    Outside the hard left I don’t see much upset by Israeli behavior. Most Americans believe a state needs to be aggressive towards its enemies: look at USA foreign policy that doesn’t come out of a vacuum. They believe that Israel is fundamentally doing what is should be to protect its society. Most Americans, particularly below the top 20% economically strongly support the notion of nation states and the idea and understand fully why a Palestinian 5th column would be discriminated against. So I don’t see how this is likely to change minds.

    As for Zionist influence of foreign policy. I don’t see it. Clearly AIPAC has lost 2 big issues recently in Syria in Iran. But they lost that’s not the sort of the thing that generates backlash. In terms of general trends Neo-Conservativism is still the dominant paradigm in the Republican party. Among Paleoconservatives there is concern about Israeli Lobby, there always has been. But ultimately they aim for a general withdraw from institutions like the UN not a shift towards an activists pro-human rights orientation. Their position were it to become dominant (which I doubt) might be very very good for Israel.

    The Democrats are rather unified on issues of foreign policy, with the old Realist school (HW Bush) firmly in charge and the Peace Camp having some limited influence. The Realists are generally hostile to Israel but far less so all the time as the cost of being pro-Israel decreases. The Peace Camp is something like 40% Jewish or 1/2 Jewish. My belief is the hight of anger at Zionism in the Democratic party was right before the Iraq war and the peace camp was brutalized when Jews walked away. They learned clearly that when asked to pick between Zionism and Liberalism on average even fringe lefty Jews pick Zionism.

    People keep being told how much they love Israel by the media but nobody can tell them why.

    Sure they can.
    a) Christian Zionism and dispensationalism
    b) They hate muslims and Israel kicks muslim ass
    c) They hate anti-USA countries and Israel kicks anti-USA country ass
    d) Israel is a loyal ally of the United States
    e) Israel is a western country

    etc…

    You claimed Israel serves American interests but when challenged to explain how your answer was rather limp and mostly about Israel serving it’s own interests.

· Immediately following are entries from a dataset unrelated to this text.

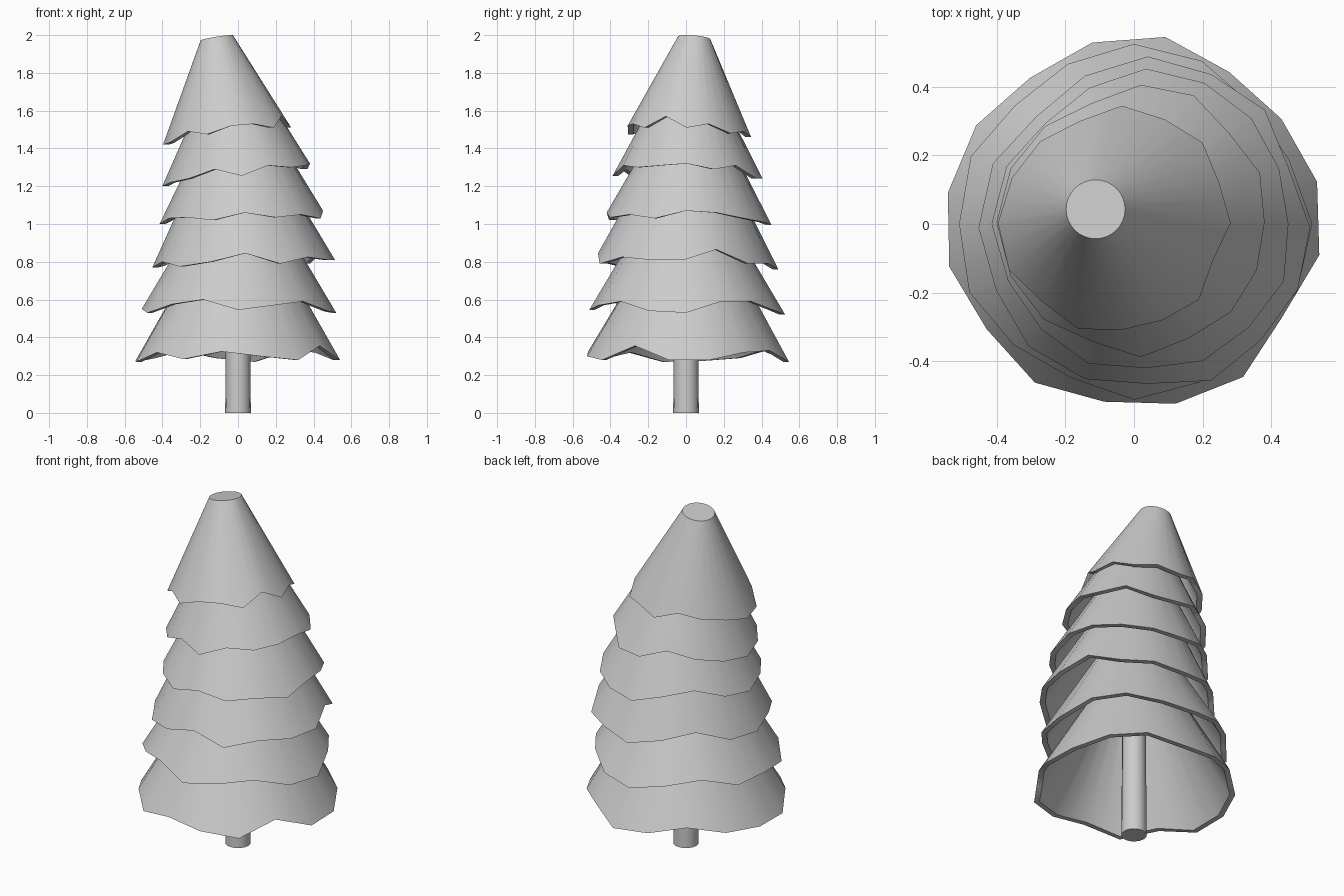
import bpy, bmesh, math

if "Cube" in bpy.data.objects:
    bpy.data.objects.remove(bpy.data.objects["Cube"])

SIDES = 32
WALL = 0.03      # wall thickness, measured level
FLARE = 0.5      # lower rim points sit further out


def finish(bm, name):
    bmesh.ops.recalc_face_normals(bm, faces=bm.faces)
    mesh = bpy.data.meshes.new(name)
    bm.to_mesh(mesh)
    bm.free()
    ob = bpy.data.objects.new(name, mesh)
    bpy.context.collection.objects.link(ob)
    bpy.ops.object.select_all(action='DESELECT')
    bpy.context.view_layer.objects.active = ob
    ob.select_set(True)
    bpy.ops.object.shade_smooth_by_angle(angle=math.radians(48))
    return ob


# Branch tier: leaning hollow cone with a closed top and a ragged rim
def tier(name, base, radius, top, top_radius, top_z, rim, turn=0):
    n = len(rim)
    mean = sum(rim) / n / 100
    lean = [(base[i] - top[i]) / (top_z - mean) for i in (0, 1)]
    bm = bmesh.new()

    def rim_point(k, inset):
        a = 2 * math.pi * k / n + math.radians(turn)
        z = rim[k % n] / 100
        r = radius - inset - FLARE * (z - mean)
        return (base[0] + r * math.cos(a), base[1] + r * math.sin(a), z)

    def shell(inset, drop):
        lower, upper = [], []
        for i in range(SIDES):
            # straight segments between the rim points
            k, f = divmod(i * n / SIDES, 1)
            p, q = rim_point(int(k), inset), rim_point(int(k) + 1, inset)
            lower.append(bm.verts.new([u * (1 - f) + v * f for u, v in zip(p, q)]))
            a = 2 * math.pi * i / SIDES + math.radians(turn)
            r = top_radius - inset
            x, y = r * math.cos(a), r * math.sin(a)
            upper.append(bm.verts.new((top[0] + x, top[1] + y,
                                       top_z - drop + lean[0] * x + lean[1] * y)))
        bridge(lower, upper)
        bm.faces.new(upper)
        return lower

    def bridge(a, b):
        for i in range(SIDES):
            j = (i + 1) % SIDES
            bm.faces.new((a[i], a[j], b[j], b[i]))

    bridge(shell(0, 0), shell(WALL, 0.03))
    return finish(bm, name)


# Rim heights in hundredths, counter-clockwise from +x
tier("tier_1", (0, 0), 0.538, (0, 0.02), 0.16, 0.95,
     [28, 28, 32, 33, 27, 29, 33, 29, 27.5, 27, 32, 28.5, 32.5, 30, 28, 35.5], -9.5)
tier("tier_2", (0, 0), 0.505, (0, 0), 0.17, 1.12,
     [53, 59, 59, 54, 52, 56, 59, 54, 55, 53, 57.5, 60, 54.5, 57, 59, 54])
tier("tier_3", (0.04, -0.01), 0.477, (-0.01, 0.01), 0.2, 1.33,
     [81, 86.5, 79, 79, 76, 80, 84, 78, 77, 80, 77.5, 80, 84.5, 79, 82.5, 81])
tier("tier_4", (0.035, 0), 0.433, (0.0, 0.02), 0.18, 1.5,
     [107, 106, 103, 101, 99.5, 104, 107, 102, 100, 103, 103.5, 102, 106, 103.5, 105, 103])
tier("tier_5", (0.02, 0.005), 0.387, (-0.03, 0.015), 0.15, 1.72,
     [132, 129, 131, 124, 124, 129, 125, 122, 120, 122, 124, 129, 125.5, 131, 130, 131])
tier("tier_6", (-0.035, 0.003), 0.327, (-0.112, 0.043), 0.086, 1.985,
     [151, 153, 148, 149, 146, 150, 147, 145, 142, 143, 149, 147.5, 152, 153, 151, 157])

# Trunk
bm = bmesh.new()
bmesh.ops.create_cone(bm, cap_ends=True, segments=16, radius1=0.068,
                      radius2=0.06, depth=0.9)
bmesh.ops.translate(bm, verts=bm.verts, vec=(0, 0, 0.45))
finish(bm, "trunk")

    First off that’s always the case with allies. What drives an alliance is a confluence of interests. The reason we are allies with the UK is because American and UK interests are closely aligned. When the UK acts to help us they are usually advancing their own interests. That’s the norm.

    Second, you just ignored things like Latin America where Israel was clearly acting in our interests and not their own because you didn’t like the policy.

    Perhaps if Israel had a mutual defence treaty with the US and the IDF had fought beside the US army like a genuine ally, then you might have a point.

    We don’t need help in the genuine army world. We have a crushing advantage there. Moreover Israel is a country with 6m people they aren’t going to be useful on that front. Where we need help is in intelligence operations. And there Israel has been fantastic.

    I agree with some of what you wrote otherwise but your argument rests on a left – neocon axis, not left – right. You’re ignoring non-neocon conservatives.

    I think paleoconservatives exists but they control very few seats in the House or Senate. The Republican party is still overwhelmingly neocon. Just look at the latest controversies:

    a) Is Obama too soft on Syria?
    b) Is Obama too soft on Iran?
    c) Is Obama too soft on Russia?

    I don’t see the paleoconservative politicians on all these issues much influencing the debate or even willing to take strong public stands. I do see paleoconservative pundits so clearly there is a wing in the Republican party that could come to power which if it worked with the Peace Party in the Democrats might be able to build a black/red alliance to roll back quite a bit of defense spending. But again I see that as possibly helpful and certainly not too threatening to Israel.

Leave a Reply